Segment Open

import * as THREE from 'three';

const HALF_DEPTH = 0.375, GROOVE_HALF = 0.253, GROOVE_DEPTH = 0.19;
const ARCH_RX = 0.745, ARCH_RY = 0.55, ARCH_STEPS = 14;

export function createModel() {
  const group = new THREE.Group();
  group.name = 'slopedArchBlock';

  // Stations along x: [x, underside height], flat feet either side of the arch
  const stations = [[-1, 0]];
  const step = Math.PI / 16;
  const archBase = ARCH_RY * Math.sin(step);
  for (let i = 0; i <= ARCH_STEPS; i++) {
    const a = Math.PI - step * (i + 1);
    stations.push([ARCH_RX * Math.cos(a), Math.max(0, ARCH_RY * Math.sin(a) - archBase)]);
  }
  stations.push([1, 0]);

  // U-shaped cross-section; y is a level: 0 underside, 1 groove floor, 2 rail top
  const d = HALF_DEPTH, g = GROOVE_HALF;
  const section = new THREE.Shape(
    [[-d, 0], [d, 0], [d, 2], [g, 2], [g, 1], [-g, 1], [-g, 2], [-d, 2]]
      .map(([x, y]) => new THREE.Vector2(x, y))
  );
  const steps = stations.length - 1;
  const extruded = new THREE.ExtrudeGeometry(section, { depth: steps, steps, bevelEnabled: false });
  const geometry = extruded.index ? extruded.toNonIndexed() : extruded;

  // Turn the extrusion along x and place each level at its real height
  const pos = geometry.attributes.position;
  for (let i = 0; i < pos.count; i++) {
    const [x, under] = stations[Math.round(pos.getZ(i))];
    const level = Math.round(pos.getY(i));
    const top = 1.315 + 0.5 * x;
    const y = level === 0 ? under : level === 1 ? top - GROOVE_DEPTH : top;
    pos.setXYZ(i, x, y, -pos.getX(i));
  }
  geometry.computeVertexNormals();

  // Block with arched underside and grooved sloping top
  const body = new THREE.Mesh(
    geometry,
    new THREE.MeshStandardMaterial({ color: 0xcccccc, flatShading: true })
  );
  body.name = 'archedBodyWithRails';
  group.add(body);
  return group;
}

Segment Closed

Copy the line containing "new THREE.Vector2(x, y))" and every line after it, through the last line of the records. Include nothing else.

      .map(([x, y]) => new THREE.Vector2(x, y))
  );
  const steps = stations.length - 1;
  const extruded = new THREE.ExtrudeGeometry(section, { depth: steps, steps, bevelEnabled: false });
  const geometry = extruded.index ? extruded.toNonIndexed() : extruded;

  // Turn the extrusion along x and place each level at its real height
  const pos = geometry.attributes.position;
  for (let i = 0; i < pos.count; i++) {
    const [x, under] = stations[Math.round(pos.getZ(i))];
    const level = Math.round(pos.getY(i));
    const top = 1.315 + 0.5 * x;
    const y = level === 0 ? under : level === 1 ? top - GROOVE_DEPTH : top;
    pos.setXYZ(i, x, y, -pos.getX(i));
  }
  geometry.computeVertexNormals();

  // Block with arched underside and grooved sloping top
  const body = new THREE.Mesh(
    geometry,
    new THREE.MeshStandardMaterial({ color: 0xcccccc, flatShading: true })
  );
  body.name = 'archedBodyWithRails';
  group.add(body);
  return group;
}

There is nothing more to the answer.